#### INFORMATION
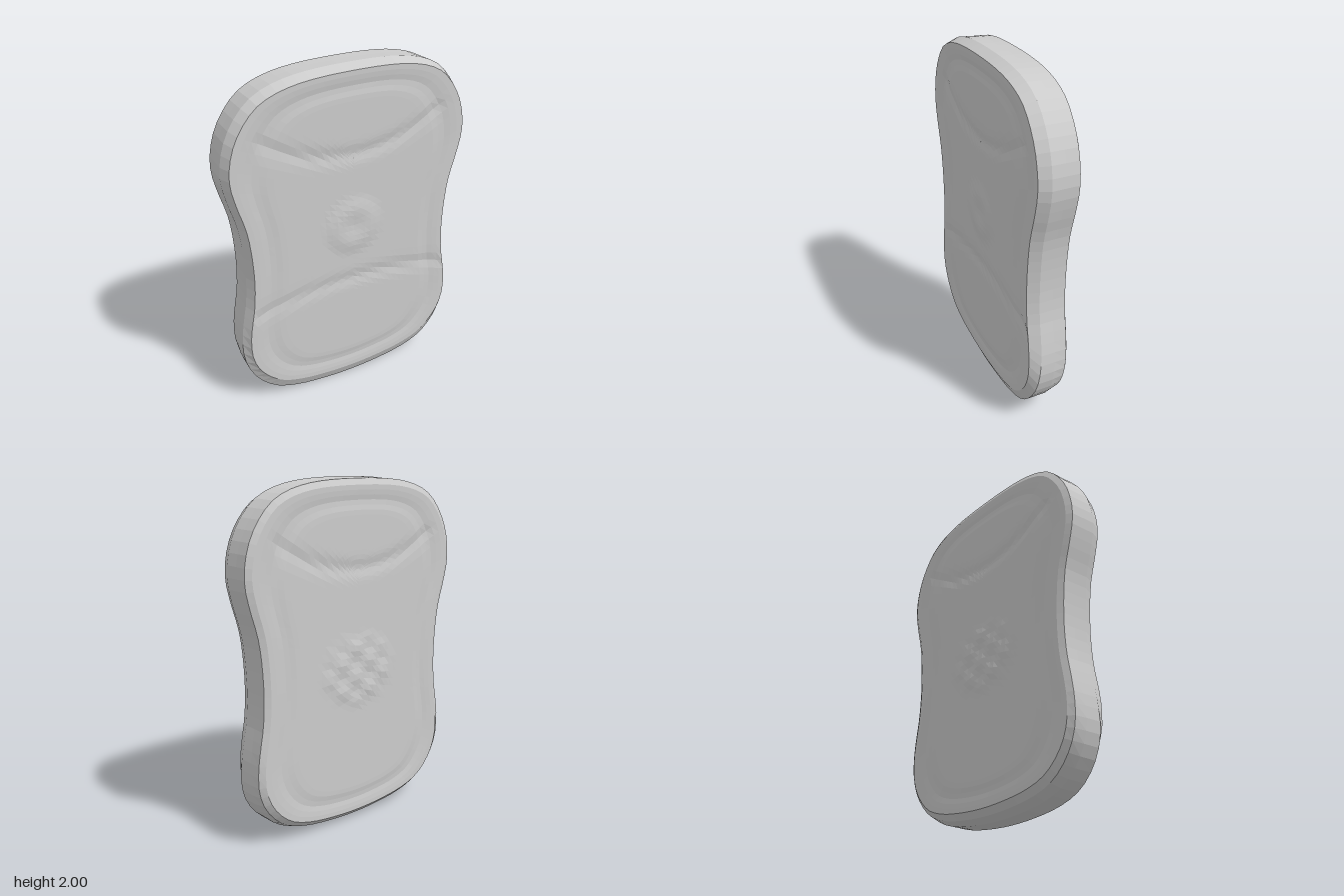
import * as THREE from 'three';

const SEGMENTS = 96;
const FACE_RINGS = 18;

// Right half of the silhouette, top to bottom (x, y)
const HALF = [
  [0, 2], [0.2, 1.995], [0.34, 1.98], [0.46, 1.95], [0.56, 1.9], [0.645, 1.81], [0.705, 1.7],
  [0.736, 1.57], [0.736, 1.48], [0.71, 1.36], [0.67, 1.22], [0.652, 1.1], [0.642, 0.9],
  [0.652, 0.73], [0.675, 0.6], [0.692, 0.48], [0.692, 0.36], [0.66, 0.25], [0.59, 0.15],
  [0.5, 0.08], [0.37, 0.035], [0.2, 0.01], [0, 0],
];

// Closed, mirrored silhouette running clockwise from the top centre
function makeOutline() {
  const right = HALF.map(([x, y]) => new THREE.Vector3(x, y, 0));
  const left = HALF.slice(1, -1).reverse().map(([x, y]) => new THREE.Vector3(-x, y, 0));
  const curve = new THREE.CatmullRomCurve3([...right, ...left], true);
  return curve.getSpacedPoints(SEGMENTS).slice(0, SEGMENTS);
}

// Shrink the silhouette by a distance along its normals
function inset(outline, distance) {
  return outline.map((p, i) => {
    const before = outline[(i + SEGMENTS - 1) % SEGMENTS];
    const after = outline[(i + 1) % SEGMENTS];
    const t = after.clone().sub(before).normalize();
    const d = distance(p.y);
    return new THREE.Vector3(p.x + t.y * d, p.y - t.x * d, 0);
  });
}

// Skin a list of closed rings, ordered from the front centre to the back centre
function loft(rings) {
  const position = rings.flatMap((ring) => ring.flatMap((p) => [p.x, p.y, p.z]));
  const index = [];
  for (let j = 0; j < rings.length - 1; j++) {
    for (let i = 0; i < SEGMENTS; i++) {
      const next = (i + 1) % SEGMENTS;
      const a = j * SEGMENTS + i, b = j * SEGMENTS + next;
      const c = b + SEGMENTS, d = a + SEGMENTS;
      index.push(a, b, c, a, c, d);
    }
  }
  const geometry = new THREE.BufferGeometry();
  geometry.setAttribute('position', new THREE.Float32BufferAttribute(position, 3));
  geometry.setIndex(index);
  geometry.computeVertexNormals();
  return geometry;
}

const bump = (value, width) => Math.exp(-((value / width) ** 2));
const fade = (value, limit) => 1 - THREE.MathUtils.smoothstep(value, limit - 0.1, limit);

// Groove following the edge, and the sagging crease below the top panel
function sharedRelief(x, y, s) {
  const crease = bump(y - (1.51 + 0.55 * x * x), 0.04) * fade(Math.abs(x), 0.6);
  return -0.008 * bump(s - 0.82, 0.07) - 0.01 * crease;
}

// Front: raised central boss with a dimple, and a crease across the waist
function frontRelief(x, y, s) {
  const r = Math.hypot(x, y - 1.07);
  const boss = 0.011 * fade(r, 0.2) - 0.008 * bump(r, 0.06);
  const waist = -0.009 * bump(y - (0.72 - 0.2 * x * x), 0.04) * fade(Math.abs(x), 0.68);
  return sharedRelief(x, y, s) + boss + waist;
}

// Back: uneven raised patch in the middle
function backRelief(x, y, s) {
  const r = Math.hypot(x / 1.25, y - 0.93);
  const ripple = Math.sin(x * 31 + 1) * Math.sin(y * 37);
  return sharedRelief(x, y, s) + fade(r, 0.24) * (0.006 + 0.006 * ripple);
}

// Concentric rings from a vertical spine out to the edge of a face
function faceRings(edge, side, depth, relief) {
  return Array.from({ length: FACE_RINGS + 1 }, (_, k) => {
    const s = k / FACE_RINGS;
    return edge.map((p) => {
      const spineY = 1 + (p.y - 1) * 0.5;
      const x = p.x * s;
      const y = THREE.MathUtils.lerp(spineY, p.y, s);
      const raise = k === FACE_RINGS ? 0 : relief(x, y, s);
      return new THREE.Vector3(x, y, side * (depth + raise));
    });
  });
}

export function createModel() {
  const group = new THREE.Group();
  group.name = 'contouredPad';
  const material = new THREE.MeshStandardMaterial({ color: 0xcccccc, flatShading: true });
  const outline = makeOutline();

  // The front bevel widens towards the bottom
  const low = (y) => 1 - THREE.MathUtils.smoothstep(y, 0, 0.6);
  const frontEdge = inset(outline, (y) => 0.026 + 0.036 * low(y));
  const backEdge = inset(outline, (y) => 0.04 + 0.02 * low(y));

  const front = faceRings(frontEdge, 1, 0.115, frontRelief);
  const back = faceRings(backEdge, -1, 0.118, backRelief).reverse();
  const rim = [
    front[FACE_RINGS],
    outline.map((p) => new THREE.Vector3(p.x, p.y, 0.052 + 0.035 * low(p.y))),
    inset(outline, () => 0.004).map((p) => p.setZ(-0.025)),
    inset(outline, (y) => 0.006 + 0.02 * low(y)).map((p) => p.setZ(-0.1 + 0.015 * low(p.y))),
    back[0],
  ];

  for (const [name, rings] of [['frontFace', front], ['rim', rim], ['backFace', back]]) {
    const mesh = new THREE.Mesh(loft(rings), material);
    mesh.name = name;
    group.add(mesh);
  }
  return group;
}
########
YOUR TASK
Only the line that contains "for (const [name, rings]" and the lines after it, through the end of the data above, are to be repeated exactly.

FINAL ANSWER
  for (const [name, rings] of [['frontFace', front], ['rim', rim], ['backFace', back]]) {
    const mesh = new THREE.Mesh(loft(rings), material);
    mesh.name = name;
    group.add(mesh);
  }
  return group;
}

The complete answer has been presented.